PROBLEM TO WORK ON - Repeat exactly, and only, the lines of the entries below from the one with "bm.faces.new((low[s], low[n], high[n], high[s]))" through the one with "# Main lock and the core beneath it", both ends included.

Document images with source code
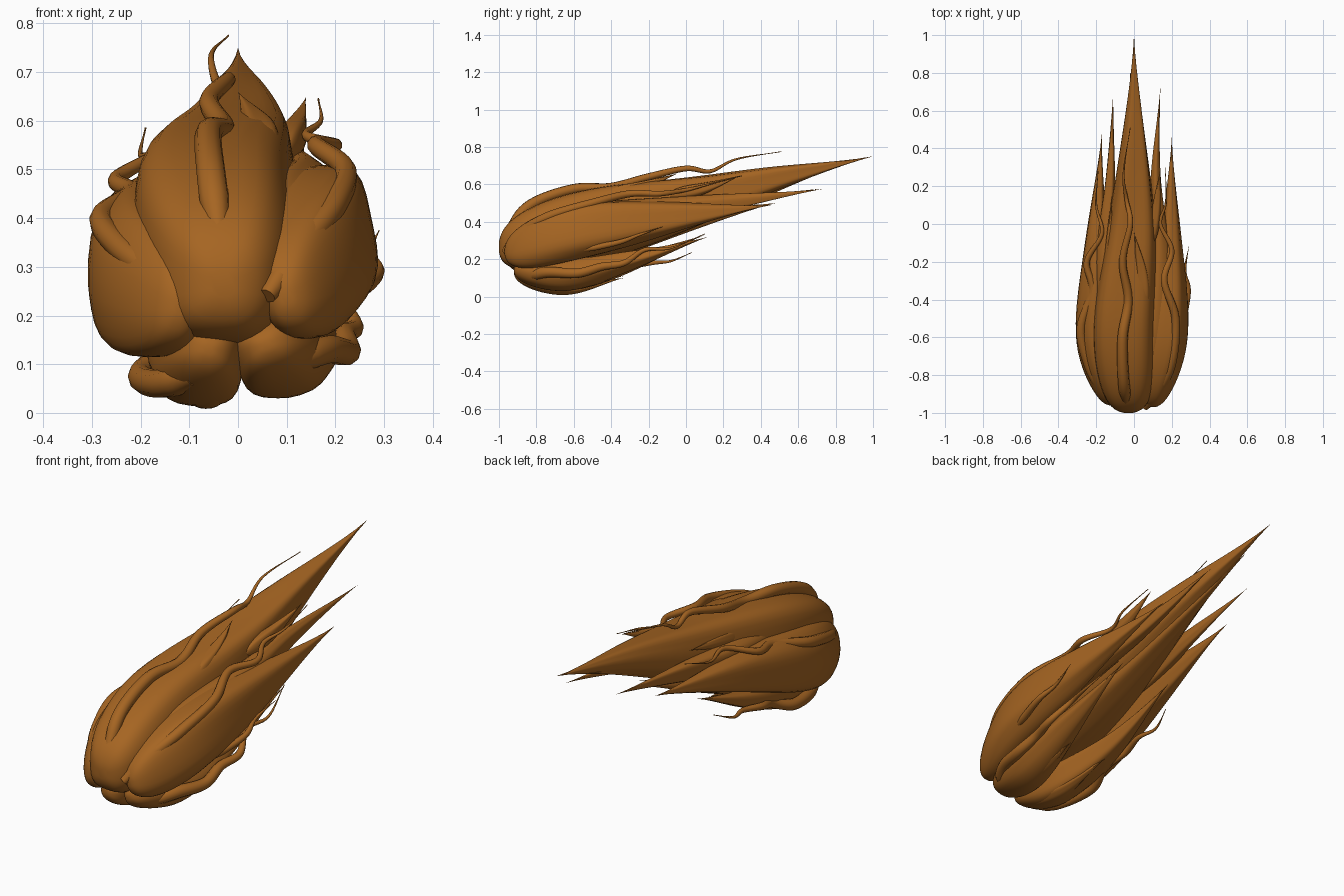
import bpy, bmesh, math
from mathutils import Vector

cube = bpy.data.objects.get("Cube")
if cube:
    bpy.data.objects.remove(cube, do_unlink=True)

brown = bpy.data.materials.new("warm_brown")
brown.use_nodes = True
colour = (0.38, 0.13, 0.016, 1)
brown.diffuse_color = colour
brown.node_tree.nodes["Principled BSDF"].inputs["Base Color"].default_value = colour

SIDES = 32
RINGS = 36


def along(points, u):
    """Smooth curve passing through all the points, u from 0 to 1."""
    points = [Vector(p) for p in points]
    last = len(points) - 1
    i = min(int(u * last), last - 1)
    f = u * last - i
    b, c = points[i], points[i + 1]
    a = points[i - 1] if i > 0 else b * 2 - c
    d = points[i + 2] if i + 2 <= last else c * 2 - b
    return b + (c - a) * (f / 2) + (a * 2 - b * 5 + c * 4 - d) * (f * f / 2) \
        + (b * 3 - a - c * 3 + d) * (f ** 3 / 2)


def swell(t, blunt, taper):
    """Thickness along a lock: rounded root, long pointed tip, peak of one."""
    peak = blunt / (blunt + taper)
    return (t ** blunt * (1 - t) ** taper) / (peak ** blunt * (1 - peak) ** taper)


def finish(obj):
    bpy.ops.object.select_all(action='DESELECT')
    obj.select_set(True)
    bpy.context.view_layer.objects.active = obj
    if obj.type == 'CURVE':
        bpy.ops.object.convert(target='MESH')
    bpy.ops.object.shade_smooth_by_angle(angle=math.radians(40))


def lock(name, width, height, *path, blunt=0.42, taper=1.4, lean=0.0, phase=0.0, box=0.8):
    """Tapering lock lofted from softly ridged, slightly boxy sections."""
    bm = bmesh.new()
    rings = []
    root, tip = path[0][1], path[-1][1]
    for k in range(RINGS + 1):
        centre = along(path, (k / RINGS) ** 1.6)
        t = min(max((centre.y - root) / (tip - root), 0.0005), 0.9995)
        size = swell(t, blunt, taper)
        ring = []
        for s in range(SIDES):
            angle = math.tau * s / SIDES
            ridge = 1 + 0.06 * t ** 0.5 * math.cos(5 * angle + 4 * t + phase)
            c, d = math.cos(angle), math.sin(angle)
            x = math.copysign(abs(c) ** box, c) * width * size * ridge
            z = math.copysign(abs(d) ** box, d) * height * size * ridge
            turned = Vector((x * math.cos(lean) - z * math.sin(lean), 0,
                             x * math.sin(lean) + z * math.cos(lean)))
            ring.append(bm.verts.new(centre + turned))
        rings.append(ring)
    for low, high in zip(rings, rings[1:]):
        for s in range(SIDES):
            n = (s + 1) % SIDES
            bm.faces.new((low[s], low[n], high[n], high[s]))
    bm.faces.new(rings[0])
    bm.faces.new(rings[-1])
    bmesh.ops.recalc_face_normals(bm, faces=bm.faces)
    mesh = bpy.data.meshes.new(name)
    bm.to_mesh(mesh)
    bm.free()
    mesh.materials.append(brown)
    obj = bpy.data.objects.new(name, mesh)
    bpy.context.collection.objects.link(obj)
    finish(obj)


def strand(name, radius, *path):
    """Thin wavy strand, narrowed at the root and pointed at the tip."""
    curve = bpy.data.curves.new(name, 'CURVE')
    curve.dimensions = '3D'
    curve.bevel_depth = radius
    curve.bevel_resolution = 3
    curve.use_fill_caps = True
    spline = curve.splines.new('POLY')
    steps = 8 * (len(path) - 1)
    spline.points.add(steps)
    for k, point in enumerate(spline.points):
        u = k / steps
        point.co = (*along(path, u), 1)
        point.radius = max(0.06, min(0.6 + 5 * u, 1 - u ** 1.4))
    curve.materials.append(brown)
    obj = bpy.data.objects.new(name, curve)
    bpy.context.collection.objects.link(obj)
    finish(obj)


# Main lock and the core beneath it
lock("main_lock", 0.17, 0.19, (-0.03, -1, 0.265), (-0.05, -0.55, 0.38),
     (-0.01, 0, 0.5), (0, 0.5, 0.635), (0, 1, 0.75), blunt=0.38, taper=1.4, box=0.7)
lock("core_lock", 0.11, 0.11, (0, -0.88, 0.23), (0, -0.4, 0.32),
     (0, 0.1, 0.46), (-0.02, 0.8, 0.69), phase=2)

# Side locks
lock("left_side_lock", 0.098, 0.148, (0.1, -0.97, 0.24), (0.18, -0.6, 0.345),
     (0.195, -0.1, 0.42), (0.2, 0.46, 0.49), lean=0.15, phase=1)
lock("right_side_lock", 0.1, 0.15, (-0.12, -0.96, 0.22), (-0.205, -0.6, 0.285),
     (-0.2, -0.1, 0.395), (-0.17, 0.48, 0.5), lean=-0.12, phase=3)
lock("left_back_lock", 0.055, 0.09, (0.1, -0.75, 0.39), (0.14, -0.2, 0.44),
     (0.115, 0.25, 0.505), (0.14, 0.73, 0.575), phase=2)
lock("right_back_lock", 0.055, 0.09, (-0.1, -0.75, 0.39), (-0.15, -0.2, 0.44),
     (-0.125, 0.25, 0.505), (-0.11, 0.7, 0.575), phase=4)

# Lower locks
lock("left_lower_lock", 0.095, 0.08, (0.06, -0.92, 0.14), (0.105, -0.62, 0.115),
     (0.14, -0.3, 0.19), (0.17, 0.12, 0.32), lean=0.35)
lock("right_lower_lock", 0.09, 0.085, (-0.06, -0.92, 0.13), (-0.085, -0.65, 0.1),
     (-0.13, -0.3, 0.18), (-0.13, 0.1, 0.33), lean=-0.2, phase=2)
lock("left_under_lock", 0.05, 0.04, (0.07, -0.8, 0.09), (0.1, -0.55, 0.075),
     (0.11, -0.33, 0.11))
lock("right_under_lock", 0.05, 0.045, (-0.06, -0.85, 0.08), (-0.07, -0.6, 0.05),
     (-0.1, -0.33, 0.1))

# Small loose tips
lock("crown_tip", 0.035, 0.035, (0.06, -0.45, 0.54), (0.04, -0.25, 0.585),
     (0, -0.04, 0.66), blunt=0.6)
lock("left_upper_tip", 0.025, 0.035, (0.1, -0.1, 0.54), (0.12, 0.1, 0.58),
     (0.14, 0.3, 0.65), blunt=0.6)
lock("right_upper_tip", 0.03, 0.05, (-0.12, -0.5, 0.49), (-0.13, -0.2, 0.52),
     (-0.12, 0.15, 0.58), blunt=0.6)

# Wavy strands
strand("left_outer_strand", 0.018, (0.25, -0.55, 0.25), (0.287, -0.36, 0.29),
       (0.27, -0.25, 0.33), (0.29, -0.12, 0.375))
strand("top_strand", 0.032, (-0.035, -0.96, 0.34), (-0.055, -0.83, 0.49),
       (-0.06, -0.6, 0.575), (-0.03, -0.4, 0.585), (-0.06, -0.2, 0.64),
       (-0.02, 0, 0.685), (-0.04, 0.13, 0.67), (-0.055, 0.27, 0.735), (-0.02, 0.51, 0.775))
strand("left_strand", 0.03, (0.06, -0.97, 0.24), (0.13, -0.88, 0.34),
       (0.2, -0.73, 0.43), (0.22, -0.5, 0.5), (0.16, -0.3, 0.55),
       (0.2, -0.14, 0.55), (0.14, 0, 0.57), (0.17, 0.12, 0.6), (0.165, 0.3, 0.645))
strand("right_strand", 0.03, (-0.16, -0.9, 0.28), (-0.24, -0.74, 0.34),
       (-0.28, -0.55, 0.4), (-0.22, -0.35, 0.45), (-0.25, -0.2, 0.48),
       (-0.17, -0.05, 0.53), (-0.2, 0.1, 0.53), (-0.19, 0.28, 0.585))
strand("left_lower_strand", 0.032, (0.1, -0.85, 0.105), (0.18, -0.74, 0.13),
       (0.225, -0.58, 0.125), (0.22, -0.45, 0.16), (0.24, -0.33, 0.18),
       (0.2, -0.22, 0.25), (0.22, -0.08, 0.26), (0.18, 0.1, 0.335))
strand("right_lower_strand", 0.032, (-0.09, -0.85, 0.075), (-0.16, -0.73, 0.06),
       (-0.2, -0.55, 0.075), (-0.17, -0.42, 0.12), (-0.2, -0.3, 0.16),
       (-0.18, -0.18, 0.18), (-0.2, -0.08, 0.19), (-0.17, 0.03, 0.235))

ANSWER TO THIS PROBLEM -
            bm.faces.new((low[s], low[n], high[n], high[s]))
    bm.faces.new(rings[0])
    bm.faces.new(rings[-1])
    bmesh.ops.recalc_face_normals(bm, faces=bm.faces)
    mesh = bpy.data.meshes.new(name)
    bm.to_mesh(mesh)
    bm.free()
    mesh.materials.append(brown)
    obj = bpy.data.objects.new(name, mesh)
    bpy.context.collection.objects.link(obj)
    finish(obj)


def strand(name, radius, *path):
    """Thin wavy strand, narrowed at the root and pointed at the tip."""
    curve = bpy.data.curves.new(name, 'CURVE')
    curve.dimensions = '3D'
    curve.bevel_depth = radius
    curve.bevel_resolution = 3
    curve.use_fill_caps = True
    spline = curve.splines.new('POLY')
    steps = 8 * (len(path) - 1)
    spline.points.add(steps)
    for k, point in enumerate(spline.points):
        u = k / steps
        point.co = (*along(path, u), 1)
        point.radius = max(0.06, min(0.6 + 5 * u, 1 - u ** 1.4))
    curve.materials.append(brown)
    obj = bpy.data.objects.new(name, curve)
    bpy.context.collection.objects.link(obj)
    finish(obj)


# Main lock and the core beneath it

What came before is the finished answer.